• Assigned task:
Nothing but the lines from the one containing "grey.use_nodes = True" through the one containing "ob = bpy.data.objects.new(name, me)", both included, should be given again, each exactly as written below.

• Saved entries:
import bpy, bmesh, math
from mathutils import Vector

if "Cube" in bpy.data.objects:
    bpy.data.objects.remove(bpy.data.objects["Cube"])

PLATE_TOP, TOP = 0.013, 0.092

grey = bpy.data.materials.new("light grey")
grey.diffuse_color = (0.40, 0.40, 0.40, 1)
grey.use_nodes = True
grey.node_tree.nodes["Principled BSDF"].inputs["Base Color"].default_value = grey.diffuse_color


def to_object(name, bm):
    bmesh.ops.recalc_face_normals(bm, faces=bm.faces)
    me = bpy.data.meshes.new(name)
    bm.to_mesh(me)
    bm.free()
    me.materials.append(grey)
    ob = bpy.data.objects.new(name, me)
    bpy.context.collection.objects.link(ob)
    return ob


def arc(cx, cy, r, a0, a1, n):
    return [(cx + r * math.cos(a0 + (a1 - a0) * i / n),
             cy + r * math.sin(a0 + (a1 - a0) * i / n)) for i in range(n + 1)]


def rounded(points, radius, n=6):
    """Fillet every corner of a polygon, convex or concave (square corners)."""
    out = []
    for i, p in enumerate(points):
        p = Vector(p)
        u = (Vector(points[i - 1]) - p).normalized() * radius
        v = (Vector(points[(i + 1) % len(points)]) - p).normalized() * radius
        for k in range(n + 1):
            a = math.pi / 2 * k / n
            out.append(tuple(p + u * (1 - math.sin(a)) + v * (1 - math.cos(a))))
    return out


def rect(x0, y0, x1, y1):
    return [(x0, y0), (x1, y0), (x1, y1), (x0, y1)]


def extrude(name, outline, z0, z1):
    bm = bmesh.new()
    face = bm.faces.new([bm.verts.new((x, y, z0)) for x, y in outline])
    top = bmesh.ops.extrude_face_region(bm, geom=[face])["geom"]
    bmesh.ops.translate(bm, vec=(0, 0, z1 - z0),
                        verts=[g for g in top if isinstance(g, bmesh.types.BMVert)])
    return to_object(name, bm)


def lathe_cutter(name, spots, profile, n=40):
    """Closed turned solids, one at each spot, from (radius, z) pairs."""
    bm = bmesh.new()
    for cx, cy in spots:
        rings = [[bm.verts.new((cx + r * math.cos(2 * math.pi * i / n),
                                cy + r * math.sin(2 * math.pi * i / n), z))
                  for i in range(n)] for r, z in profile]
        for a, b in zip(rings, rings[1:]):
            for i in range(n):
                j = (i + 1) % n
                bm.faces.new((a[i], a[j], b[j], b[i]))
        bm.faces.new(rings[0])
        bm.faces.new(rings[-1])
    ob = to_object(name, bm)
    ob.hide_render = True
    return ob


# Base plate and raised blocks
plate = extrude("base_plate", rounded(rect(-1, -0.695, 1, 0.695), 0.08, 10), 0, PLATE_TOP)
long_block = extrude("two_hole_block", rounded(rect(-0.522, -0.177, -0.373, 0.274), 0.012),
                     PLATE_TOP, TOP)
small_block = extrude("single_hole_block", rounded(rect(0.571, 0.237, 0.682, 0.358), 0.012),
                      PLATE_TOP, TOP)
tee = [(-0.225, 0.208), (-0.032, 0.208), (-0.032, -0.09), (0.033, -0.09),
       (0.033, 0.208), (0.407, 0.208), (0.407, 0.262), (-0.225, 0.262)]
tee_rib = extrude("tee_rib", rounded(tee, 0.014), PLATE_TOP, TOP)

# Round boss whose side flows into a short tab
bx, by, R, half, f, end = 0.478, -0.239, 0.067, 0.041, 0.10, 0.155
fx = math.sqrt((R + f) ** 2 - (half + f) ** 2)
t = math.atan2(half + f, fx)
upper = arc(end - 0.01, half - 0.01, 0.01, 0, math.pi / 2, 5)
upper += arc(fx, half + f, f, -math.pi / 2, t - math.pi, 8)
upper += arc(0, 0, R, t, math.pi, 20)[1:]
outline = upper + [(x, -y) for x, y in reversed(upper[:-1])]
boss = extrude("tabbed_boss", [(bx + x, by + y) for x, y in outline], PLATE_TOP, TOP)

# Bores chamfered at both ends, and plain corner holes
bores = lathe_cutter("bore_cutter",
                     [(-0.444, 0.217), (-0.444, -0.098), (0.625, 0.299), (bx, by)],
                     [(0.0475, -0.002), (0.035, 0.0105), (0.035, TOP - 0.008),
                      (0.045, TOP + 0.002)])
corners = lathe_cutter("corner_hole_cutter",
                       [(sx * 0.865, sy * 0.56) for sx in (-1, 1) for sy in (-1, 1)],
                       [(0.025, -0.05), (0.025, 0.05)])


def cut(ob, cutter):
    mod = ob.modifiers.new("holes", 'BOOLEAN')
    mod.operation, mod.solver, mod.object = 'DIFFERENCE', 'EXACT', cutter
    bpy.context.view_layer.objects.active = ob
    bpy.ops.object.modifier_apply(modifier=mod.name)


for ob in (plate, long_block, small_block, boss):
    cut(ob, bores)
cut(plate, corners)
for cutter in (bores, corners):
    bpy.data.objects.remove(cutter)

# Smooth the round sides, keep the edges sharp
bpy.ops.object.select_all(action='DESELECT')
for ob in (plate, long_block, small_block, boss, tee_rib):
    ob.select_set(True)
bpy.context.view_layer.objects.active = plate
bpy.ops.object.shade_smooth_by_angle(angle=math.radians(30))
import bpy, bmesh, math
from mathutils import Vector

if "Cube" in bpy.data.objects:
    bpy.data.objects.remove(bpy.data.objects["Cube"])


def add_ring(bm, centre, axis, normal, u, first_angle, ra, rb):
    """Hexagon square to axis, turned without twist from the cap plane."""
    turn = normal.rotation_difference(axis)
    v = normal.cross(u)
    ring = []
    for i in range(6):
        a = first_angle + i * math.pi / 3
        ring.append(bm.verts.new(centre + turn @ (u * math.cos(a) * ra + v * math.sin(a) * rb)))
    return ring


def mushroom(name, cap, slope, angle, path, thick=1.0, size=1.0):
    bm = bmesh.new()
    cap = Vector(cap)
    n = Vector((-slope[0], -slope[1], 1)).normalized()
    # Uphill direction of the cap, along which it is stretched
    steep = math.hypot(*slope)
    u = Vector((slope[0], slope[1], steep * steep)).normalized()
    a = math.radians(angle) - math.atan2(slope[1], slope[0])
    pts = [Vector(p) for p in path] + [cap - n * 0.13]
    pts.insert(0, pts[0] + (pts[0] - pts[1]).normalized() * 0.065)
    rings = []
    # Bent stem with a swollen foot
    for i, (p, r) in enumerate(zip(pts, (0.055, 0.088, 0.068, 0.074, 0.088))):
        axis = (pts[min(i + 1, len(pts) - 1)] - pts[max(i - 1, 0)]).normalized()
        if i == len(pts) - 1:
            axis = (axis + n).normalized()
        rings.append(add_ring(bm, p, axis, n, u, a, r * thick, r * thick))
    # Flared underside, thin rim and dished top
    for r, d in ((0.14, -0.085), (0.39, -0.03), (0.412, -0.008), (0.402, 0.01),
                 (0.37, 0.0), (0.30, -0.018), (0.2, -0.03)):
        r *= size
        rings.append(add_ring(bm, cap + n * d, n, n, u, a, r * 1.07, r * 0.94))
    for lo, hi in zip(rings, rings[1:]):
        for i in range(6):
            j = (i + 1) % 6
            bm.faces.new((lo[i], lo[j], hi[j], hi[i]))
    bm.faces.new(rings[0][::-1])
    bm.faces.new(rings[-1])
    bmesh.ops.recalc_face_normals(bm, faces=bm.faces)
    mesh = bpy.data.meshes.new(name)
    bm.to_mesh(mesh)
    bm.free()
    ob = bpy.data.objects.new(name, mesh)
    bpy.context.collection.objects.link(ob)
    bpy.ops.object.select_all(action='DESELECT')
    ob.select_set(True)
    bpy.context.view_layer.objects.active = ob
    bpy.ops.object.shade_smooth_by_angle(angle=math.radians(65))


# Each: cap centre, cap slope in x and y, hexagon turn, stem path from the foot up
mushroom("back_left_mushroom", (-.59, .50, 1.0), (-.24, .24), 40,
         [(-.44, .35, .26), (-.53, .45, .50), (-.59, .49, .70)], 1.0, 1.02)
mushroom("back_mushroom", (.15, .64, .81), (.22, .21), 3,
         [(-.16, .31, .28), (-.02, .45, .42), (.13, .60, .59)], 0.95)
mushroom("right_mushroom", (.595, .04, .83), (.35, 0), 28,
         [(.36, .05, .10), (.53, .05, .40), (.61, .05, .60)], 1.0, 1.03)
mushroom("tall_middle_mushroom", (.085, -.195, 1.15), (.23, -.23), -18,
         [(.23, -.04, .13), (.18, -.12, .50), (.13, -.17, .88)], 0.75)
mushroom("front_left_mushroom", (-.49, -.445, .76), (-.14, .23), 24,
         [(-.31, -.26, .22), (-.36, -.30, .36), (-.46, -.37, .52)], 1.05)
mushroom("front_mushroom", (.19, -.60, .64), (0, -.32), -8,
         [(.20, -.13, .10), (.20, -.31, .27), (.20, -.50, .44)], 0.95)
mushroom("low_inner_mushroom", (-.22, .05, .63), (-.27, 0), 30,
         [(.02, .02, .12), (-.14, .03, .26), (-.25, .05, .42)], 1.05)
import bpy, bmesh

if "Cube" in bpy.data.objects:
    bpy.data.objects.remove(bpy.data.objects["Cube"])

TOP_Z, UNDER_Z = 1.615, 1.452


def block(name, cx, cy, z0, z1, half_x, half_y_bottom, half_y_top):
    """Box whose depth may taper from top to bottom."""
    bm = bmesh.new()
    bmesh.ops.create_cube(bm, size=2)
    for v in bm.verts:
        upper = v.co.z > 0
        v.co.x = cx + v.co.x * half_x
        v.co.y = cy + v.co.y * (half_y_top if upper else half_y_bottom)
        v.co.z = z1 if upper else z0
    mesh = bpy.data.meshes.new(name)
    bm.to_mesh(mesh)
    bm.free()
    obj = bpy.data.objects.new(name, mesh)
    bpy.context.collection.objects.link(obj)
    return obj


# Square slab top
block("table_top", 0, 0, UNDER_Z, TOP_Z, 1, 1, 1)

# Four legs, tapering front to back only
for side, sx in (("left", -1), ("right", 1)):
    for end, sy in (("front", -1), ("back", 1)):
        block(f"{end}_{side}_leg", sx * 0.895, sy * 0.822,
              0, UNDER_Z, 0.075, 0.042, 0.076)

• Exercise output:
grey.use_nodes = True
grey.node_tree.nodes["Principled BSDF"].inputs["Base Color"].default_value = grey.diffuse_color


def to_object(name, bm):
    bmesh.ops.recalc_face_normals(bm, faces=bm.faces)
    me = bpy.data.meshes.new(name)
    bm.to_mesh(me)
    bm.free()
    me.materials.append(grey)
    ob = bpy.data.objects.new(name, me)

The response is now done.